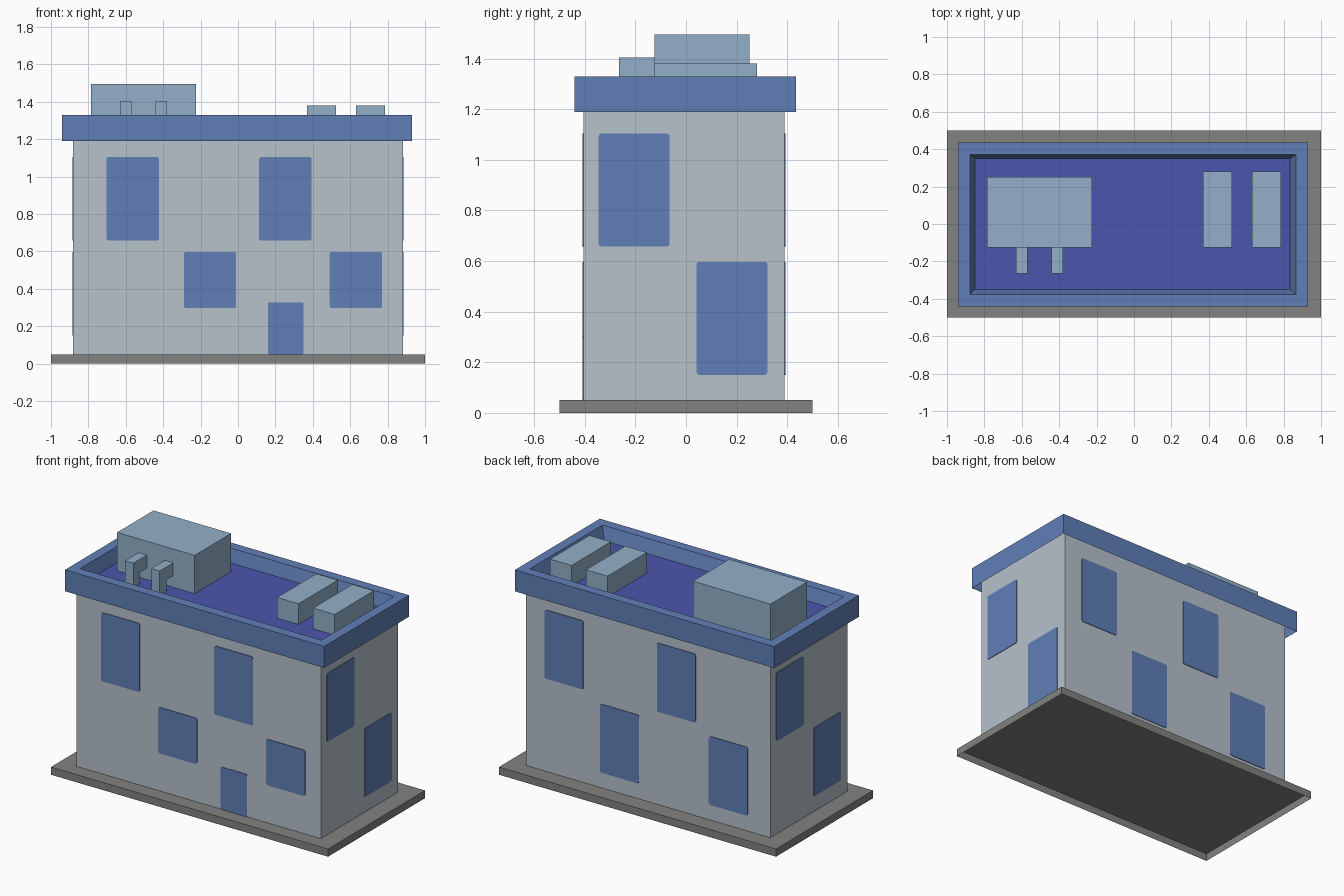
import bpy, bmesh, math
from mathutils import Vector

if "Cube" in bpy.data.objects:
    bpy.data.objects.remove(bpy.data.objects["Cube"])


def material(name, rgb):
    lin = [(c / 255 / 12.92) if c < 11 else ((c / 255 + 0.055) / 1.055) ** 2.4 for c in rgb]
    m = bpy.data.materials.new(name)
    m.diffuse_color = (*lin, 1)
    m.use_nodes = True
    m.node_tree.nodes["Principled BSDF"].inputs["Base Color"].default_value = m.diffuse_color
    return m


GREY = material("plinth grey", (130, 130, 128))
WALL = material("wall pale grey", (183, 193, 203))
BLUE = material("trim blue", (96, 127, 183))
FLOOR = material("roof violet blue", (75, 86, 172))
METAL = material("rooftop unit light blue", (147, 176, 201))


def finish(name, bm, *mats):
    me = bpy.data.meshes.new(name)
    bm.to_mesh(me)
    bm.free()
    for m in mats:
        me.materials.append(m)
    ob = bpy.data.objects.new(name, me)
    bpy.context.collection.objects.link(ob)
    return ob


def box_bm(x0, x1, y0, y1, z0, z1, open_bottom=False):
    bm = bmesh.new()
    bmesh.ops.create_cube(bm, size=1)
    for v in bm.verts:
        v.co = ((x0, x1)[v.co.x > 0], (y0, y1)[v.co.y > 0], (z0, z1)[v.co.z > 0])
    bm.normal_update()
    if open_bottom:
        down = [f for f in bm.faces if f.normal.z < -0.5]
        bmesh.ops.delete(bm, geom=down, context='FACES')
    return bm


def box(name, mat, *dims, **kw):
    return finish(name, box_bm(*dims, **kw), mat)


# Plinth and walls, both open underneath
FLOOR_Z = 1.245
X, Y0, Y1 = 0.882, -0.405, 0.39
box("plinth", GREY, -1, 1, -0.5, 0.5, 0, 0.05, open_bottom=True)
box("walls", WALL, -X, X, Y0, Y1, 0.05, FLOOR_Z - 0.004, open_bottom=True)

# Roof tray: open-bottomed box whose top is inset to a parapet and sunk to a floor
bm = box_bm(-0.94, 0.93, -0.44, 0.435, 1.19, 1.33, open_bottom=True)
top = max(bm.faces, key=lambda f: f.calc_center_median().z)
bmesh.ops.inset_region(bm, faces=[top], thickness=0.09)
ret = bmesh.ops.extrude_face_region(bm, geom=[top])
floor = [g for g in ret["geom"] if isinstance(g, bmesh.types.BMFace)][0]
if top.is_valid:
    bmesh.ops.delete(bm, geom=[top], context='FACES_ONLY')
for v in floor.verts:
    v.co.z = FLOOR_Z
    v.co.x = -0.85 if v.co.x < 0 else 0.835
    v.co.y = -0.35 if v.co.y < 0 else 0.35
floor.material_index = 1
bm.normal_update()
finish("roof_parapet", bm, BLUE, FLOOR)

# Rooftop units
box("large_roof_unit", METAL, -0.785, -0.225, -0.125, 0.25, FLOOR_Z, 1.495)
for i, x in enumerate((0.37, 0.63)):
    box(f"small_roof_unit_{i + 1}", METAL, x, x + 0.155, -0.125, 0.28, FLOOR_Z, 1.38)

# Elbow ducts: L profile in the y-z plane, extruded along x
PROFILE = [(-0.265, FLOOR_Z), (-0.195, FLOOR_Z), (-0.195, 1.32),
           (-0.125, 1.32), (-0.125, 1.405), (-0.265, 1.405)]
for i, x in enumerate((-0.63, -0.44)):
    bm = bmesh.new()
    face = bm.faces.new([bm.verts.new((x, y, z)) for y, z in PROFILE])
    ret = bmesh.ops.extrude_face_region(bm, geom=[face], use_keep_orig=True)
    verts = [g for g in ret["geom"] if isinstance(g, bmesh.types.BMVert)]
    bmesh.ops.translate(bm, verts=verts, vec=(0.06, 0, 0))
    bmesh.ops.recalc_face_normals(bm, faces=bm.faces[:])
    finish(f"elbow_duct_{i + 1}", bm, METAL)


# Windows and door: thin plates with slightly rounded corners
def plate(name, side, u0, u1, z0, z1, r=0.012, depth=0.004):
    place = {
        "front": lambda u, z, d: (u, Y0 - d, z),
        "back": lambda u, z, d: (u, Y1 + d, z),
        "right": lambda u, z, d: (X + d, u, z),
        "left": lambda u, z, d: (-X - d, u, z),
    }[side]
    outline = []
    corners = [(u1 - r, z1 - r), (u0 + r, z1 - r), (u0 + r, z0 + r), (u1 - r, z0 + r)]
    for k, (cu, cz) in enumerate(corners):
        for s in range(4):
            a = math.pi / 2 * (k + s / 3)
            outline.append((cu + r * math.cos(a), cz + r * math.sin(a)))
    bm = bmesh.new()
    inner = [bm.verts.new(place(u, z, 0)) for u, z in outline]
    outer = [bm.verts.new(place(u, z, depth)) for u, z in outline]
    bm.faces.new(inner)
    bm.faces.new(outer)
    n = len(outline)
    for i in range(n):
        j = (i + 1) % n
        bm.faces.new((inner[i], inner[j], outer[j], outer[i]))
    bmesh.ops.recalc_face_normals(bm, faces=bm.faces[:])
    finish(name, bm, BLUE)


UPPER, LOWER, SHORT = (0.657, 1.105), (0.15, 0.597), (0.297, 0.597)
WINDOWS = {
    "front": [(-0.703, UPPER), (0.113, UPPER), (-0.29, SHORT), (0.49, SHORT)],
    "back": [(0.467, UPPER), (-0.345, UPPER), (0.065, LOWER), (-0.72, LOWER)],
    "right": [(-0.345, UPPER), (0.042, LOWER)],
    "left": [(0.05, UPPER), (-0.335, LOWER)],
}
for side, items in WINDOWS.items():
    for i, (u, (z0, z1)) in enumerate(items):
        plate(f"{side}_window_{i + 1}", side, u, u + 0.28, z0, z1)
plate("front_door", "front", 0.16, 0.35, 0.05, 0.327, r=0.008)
────────────────
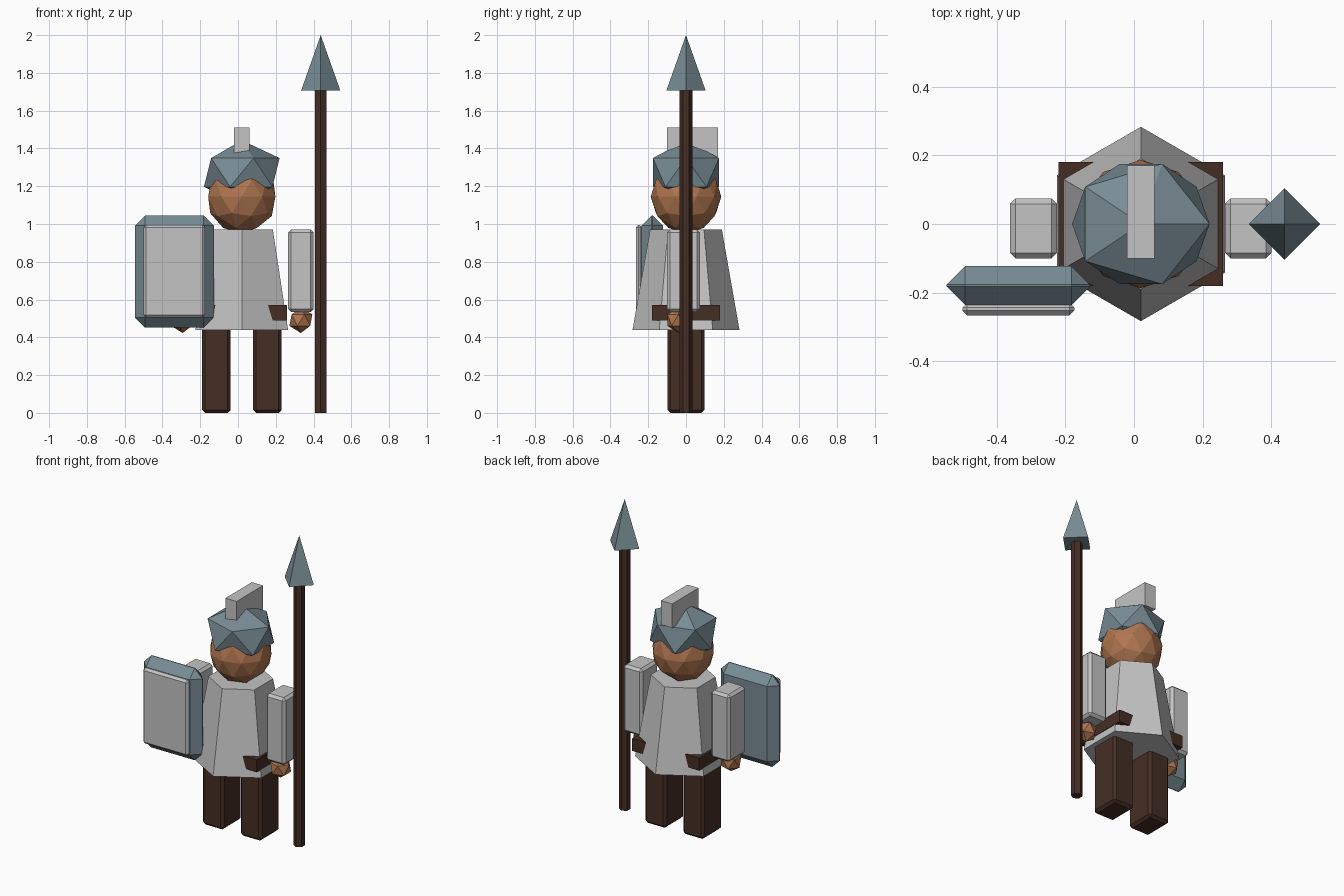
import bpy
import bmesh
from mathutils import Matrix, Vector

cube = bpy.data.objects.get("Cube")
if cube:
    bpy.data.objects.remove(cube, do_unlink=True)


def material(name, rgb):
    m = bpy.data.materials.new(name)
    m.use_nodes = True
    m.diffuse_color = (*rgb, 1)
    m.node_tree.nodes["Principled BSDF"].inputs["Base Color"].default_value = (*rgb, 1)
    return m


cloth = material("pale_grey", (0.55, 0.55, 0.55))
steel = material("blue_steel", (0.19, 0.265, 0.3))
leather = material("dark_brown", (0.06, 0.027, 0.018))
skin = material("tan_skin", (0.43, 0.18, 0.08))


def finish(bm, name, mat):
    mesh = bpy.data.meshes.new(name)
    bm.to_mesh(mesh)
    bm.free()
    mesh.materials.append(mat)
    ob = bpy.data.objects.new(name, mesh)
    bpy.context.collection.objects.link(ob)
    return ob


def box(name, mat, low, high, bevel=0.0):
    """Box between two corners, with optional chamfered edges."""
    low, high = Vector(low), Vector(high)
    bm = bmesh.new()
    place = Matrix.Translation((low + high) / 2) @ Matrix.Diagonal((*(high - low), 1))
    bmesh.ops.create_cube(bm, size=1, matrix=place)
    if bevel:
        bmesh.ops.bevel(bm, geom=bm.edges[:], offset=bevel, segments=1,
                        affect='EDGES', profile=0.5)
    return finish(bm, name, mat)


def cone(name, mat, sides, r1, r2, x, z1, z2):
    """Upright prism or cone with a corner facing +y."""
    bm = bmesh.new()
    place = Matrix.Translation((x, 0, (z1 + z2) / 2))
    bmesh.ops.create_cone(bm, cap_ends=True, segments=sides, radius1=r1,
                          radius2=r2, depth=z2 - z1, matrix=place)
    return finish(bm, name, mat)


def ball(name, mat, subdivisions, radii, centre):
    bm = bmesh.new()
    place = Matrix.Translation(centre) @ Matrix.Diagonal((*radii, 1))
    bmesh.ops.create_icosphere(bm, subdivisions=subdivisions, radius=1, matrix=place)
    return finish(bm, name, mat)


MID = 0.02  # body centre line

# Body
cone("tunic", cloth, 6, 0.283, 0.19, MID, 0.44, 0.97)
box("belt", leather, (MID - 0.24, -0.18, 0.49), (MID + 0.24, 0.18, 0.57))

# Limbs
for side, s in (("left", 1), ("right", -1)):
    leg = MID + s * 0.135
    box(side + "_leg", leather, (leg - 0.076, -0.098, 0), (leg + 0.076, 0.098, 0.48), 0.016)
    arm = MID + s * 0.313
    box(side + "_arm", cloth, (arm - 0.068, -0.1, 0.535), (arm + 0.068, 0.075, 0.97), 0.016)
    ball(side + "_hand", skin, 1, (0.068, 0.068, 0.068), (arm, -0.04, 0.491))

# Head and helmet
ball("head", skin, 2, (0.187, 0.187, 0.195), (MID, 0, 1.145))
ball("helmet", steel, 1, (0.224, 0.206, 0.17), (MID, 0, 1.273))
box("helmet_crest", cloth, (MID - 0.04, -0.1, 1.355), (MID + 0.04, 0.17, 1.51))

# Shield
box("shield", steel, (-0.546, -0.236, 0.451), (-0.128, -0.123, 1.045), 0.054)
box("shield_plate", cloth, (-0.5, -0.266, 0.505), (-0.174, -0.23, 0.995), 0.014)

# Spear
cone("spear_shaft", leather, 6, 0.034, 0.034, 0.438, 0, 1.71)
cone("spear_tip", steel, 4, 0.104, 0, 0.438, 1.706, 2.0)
────────────────
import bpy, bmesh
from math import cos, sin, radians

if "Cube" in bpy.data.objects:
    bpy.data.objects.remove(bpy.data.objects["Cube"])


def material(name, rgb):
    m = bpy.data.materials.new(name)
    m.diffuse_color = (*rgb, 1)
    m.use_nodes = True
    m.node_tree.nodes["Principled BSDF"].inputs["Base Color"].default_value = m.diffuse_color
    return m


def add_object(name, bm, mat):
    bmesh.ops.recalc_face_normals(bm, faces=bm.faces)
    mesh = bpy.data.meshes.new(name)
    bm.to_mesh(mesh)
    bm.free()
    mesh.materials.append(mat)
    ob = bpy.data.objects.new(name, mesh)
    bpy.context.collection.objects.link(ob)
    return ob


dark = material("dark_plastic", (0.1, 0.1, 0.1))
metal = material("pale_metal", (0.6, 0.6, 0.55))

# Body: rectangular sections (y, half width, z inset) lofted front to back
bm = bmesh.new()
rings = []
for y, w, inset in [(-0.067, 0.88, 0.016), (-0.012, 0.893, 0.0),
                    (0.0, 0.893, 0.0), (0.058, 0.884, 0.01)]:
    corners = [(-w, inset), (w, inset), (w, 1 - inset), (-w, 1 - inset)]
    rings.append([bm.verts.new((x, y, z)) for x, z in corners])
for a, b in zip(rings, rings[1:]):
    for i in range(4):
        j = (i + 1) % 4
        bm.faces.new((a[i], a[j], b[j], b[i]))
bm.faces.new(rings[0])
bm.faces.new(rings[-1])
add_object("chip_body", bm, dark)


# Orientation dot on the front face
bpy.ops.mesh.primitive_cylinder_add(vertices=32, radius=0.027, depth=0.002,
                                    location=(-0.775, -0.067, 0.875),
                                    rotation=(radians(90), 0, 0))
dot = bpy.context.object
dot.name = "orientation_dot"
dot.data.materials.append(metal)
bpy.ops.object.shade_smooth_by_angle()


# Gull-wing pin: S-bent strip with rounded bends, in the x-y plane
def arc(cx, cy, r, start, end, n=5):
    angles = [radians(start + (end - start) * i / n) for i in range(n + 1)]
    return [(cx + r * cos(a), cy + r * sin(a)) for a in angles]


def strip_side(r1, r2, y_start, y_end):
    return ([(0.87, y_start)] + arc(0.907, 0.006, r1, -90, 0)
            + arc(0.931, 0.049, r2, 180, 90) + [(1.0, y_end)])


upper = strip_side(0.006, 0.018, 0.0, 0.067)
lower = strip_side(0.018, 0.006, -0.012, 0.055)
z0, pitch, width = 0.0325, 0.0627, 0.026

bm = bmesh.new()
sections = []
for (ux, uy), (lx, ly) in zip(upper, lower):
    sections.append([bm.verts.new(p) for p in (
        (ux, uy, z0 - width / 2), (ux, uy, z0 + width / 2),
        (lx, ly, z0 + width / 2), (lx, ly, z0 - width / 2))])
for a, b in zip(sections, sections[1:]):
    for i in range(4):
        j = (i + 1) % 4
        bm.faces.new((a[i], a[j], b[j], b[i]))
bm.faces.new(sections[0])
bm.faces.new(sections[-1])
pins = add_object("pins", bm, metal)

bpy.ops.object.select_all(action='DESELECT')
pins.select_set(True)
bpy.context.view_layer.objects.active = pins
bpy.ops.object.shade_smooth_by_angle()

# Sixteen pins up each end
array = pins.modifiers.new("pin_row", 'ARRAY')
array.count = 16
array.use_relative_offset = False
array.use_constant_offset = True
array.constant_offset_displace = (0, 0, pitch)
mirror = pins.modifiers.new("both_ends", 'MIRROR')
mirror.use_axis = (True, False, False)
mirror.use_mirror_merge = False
────────────────
YOUR OBJECTIVE: Go through the material and copy each line that contains "import".

RESULT OF THE EXERCISE:
import bpy, bmesh, math
from mathutils import Vector
import bpy
import bmesh
from mathutils import Matrix, Vector
import bpy, bmesh
from math import cos, sin, radians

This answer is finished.